DRAPER, Utah — Utah is in the middle of one of the worst droughts on record, and that is having a major impact on local golf courses.
For the six municipal courses operated by Salt Lake County, it means utilizing some hi tech to make sure they don’t use more water than they need.
Superintendent Lou Smith gave Fox 13 a tour of the South Mountain course in Draper where he is the superintendent .
He’s been managing local courses for more than three decades.
Smith says soil probes throughout the course tell his team moisture content and that information is then transferred to a computer-generated pumping station which disperses the exact amount of water needed.
“We don’t guess, we don’t flood irrigate, we want to know exactly where we are at on a nightly basis,” Smith said. “The water is just so important to what we do, I mean it’s the number one ingredient to growing good turf. But our job is to use as much as we need for fine turf but not more than we need and we strive for that every, single morning.”
Crews also use a course weather station that monitors 12 to 15 different things including wind speed, barometric pressure, and rain and takes all the data into account every day, so sprinklers will adjust every single day depending on the weather.
Salt Lake County Mayor Jenny Wilson says the county is committed to long-term water conservation amid frequent emergency droughts and changing environmental landscapes.
“Water conservation is a critical issue to the well-being of our community as we grow and adapt to the changes our landscape faces," Mayor Wilson said.

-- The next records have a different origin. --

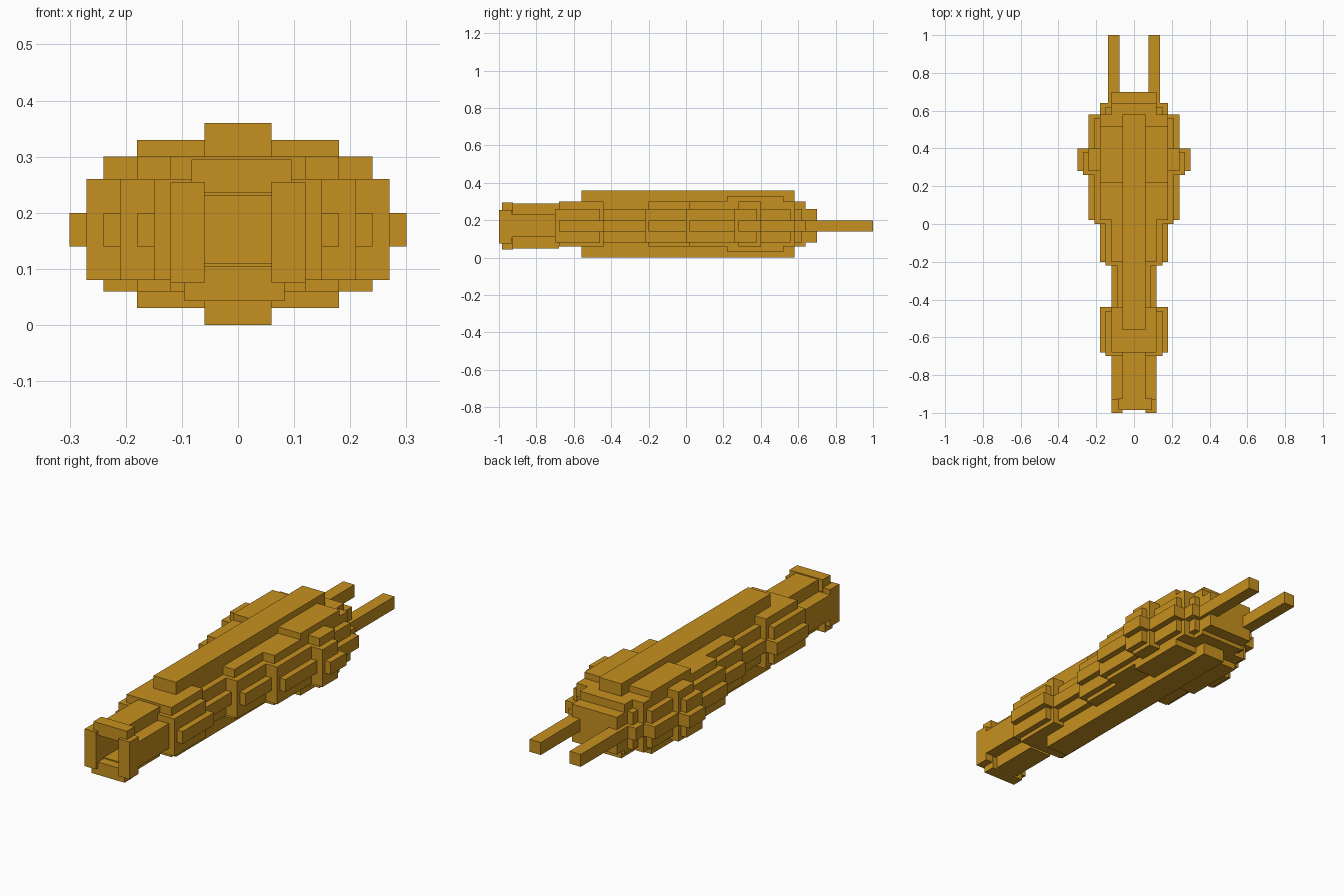
import bpy
import bmesh
from mathutils import Matrix, Vector

old = bpy.data.objects.get("Cube")
if old:
    bpy.data.objects.remove(old, do_unlink=True)

ochre = bpy.data.materials.new("ochre_hull")
ochre.use_nodes = True
colour = (0.565, 0.28, 0.014, 1)
ochre.diffuse_color = colour
ochre.node_tree.nodes["Principled BSDF"].inputs["Base Color"].default_value = colour


def box(name, x, y, z):
    """Flat-faced block spanning the given (low, high) ranges."""
    low, high = (Vector(c) for c in zip(x, y, z))
    bm = bmesh.new()
    place = Matrix.Translation((low + high) / 2) @ Matrix.Diagonal((*(high - low), 1))
    bmesh.ops.create_cube(bm, size=1, matrix=place)
    mesh = bpy.data.meshes.new(name)
    bm.to_mesh(mesh)
    bm.free()
    mesh.materials.append(ochre)
    obj = bpy.data.objects.new(name, mesh)
    bpy.context.collection.objects.link(obj)
    return obj


def centred(name, w, y, z):
    return box(name, (-w, w), y, z)


def pair(name, x, y, z):
    box("left_" + name, x, y, z)
    box("right_" + name, (-x[1], -x[0]), y, z)


def section(name, w, start, end, tall=True):
    """Stepped hull section: main block, narrow tall block, wide side strip."""
    shifted = (start + 0.02, end + 0.02)
    centred(name + "_block", w, (start, end), (0.08, 0.26))
    centred(name + "_strip", w + 0.03, shifted, (0.14, 0.20))
    if tall:
        centred(name + "_deck", w - 0.03, shifted, (0.06, 0.30))


# Stepped hull, front to back
section("nose", 0.15, -0.70, -0.46)
section("neck", 0.09, -0.46, -0.22, tall=False)
section("forward_hull", 0.15, -0.22, 0.0)
section("middle_hull", 0.21, 0.0, 0.26)
section("widest_hull", 0.27, 0.26, 0.38)
section("rear_hull", 0.21, 0.38, 0.56)
section("tail", 0.15, 0.56, 0.62)
centred("tail_cap", 0.12, (0.60, 0.70), (0.08, 0.26))

# Long spine and raised plate, showing above and below
centred("spine", 0.06, (-0.56, 0.58), (0.0, 0.36))
centred("raised_plate", 0.18, (0.22, 0.52), (0.03, 0.33))

# Hollow barrel with four walls
barrel = (-0.94, -0.68)
pair("barrel_wall", (0.06, 0.12), barrel, (0.11, 0.23))
centred("barrel_roof", 0.06, barrel, (0.23, 0.29))
centred("barrel_floor", 0.06, barrel, (0.05, 0.11))

# Muzzle frame
pair("muzzle_side", (0.06, 0.12), (-1.0, -0.93), (0.075, 0.255))
box("muzzle_top", (-0.083, 0.095), (-0.985, -0.925), (0.235, 0.295))
box("muzzle_bottom", (-0.095, 0.083), (-0.985, -0.925), (0.043, 0.105))

# Rear prongs
pair("rear_prong", (0.077, 0.137), (0.64, 1.0), (0.14, 0.20))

For more information on how Salt Lake County preserves water, click here.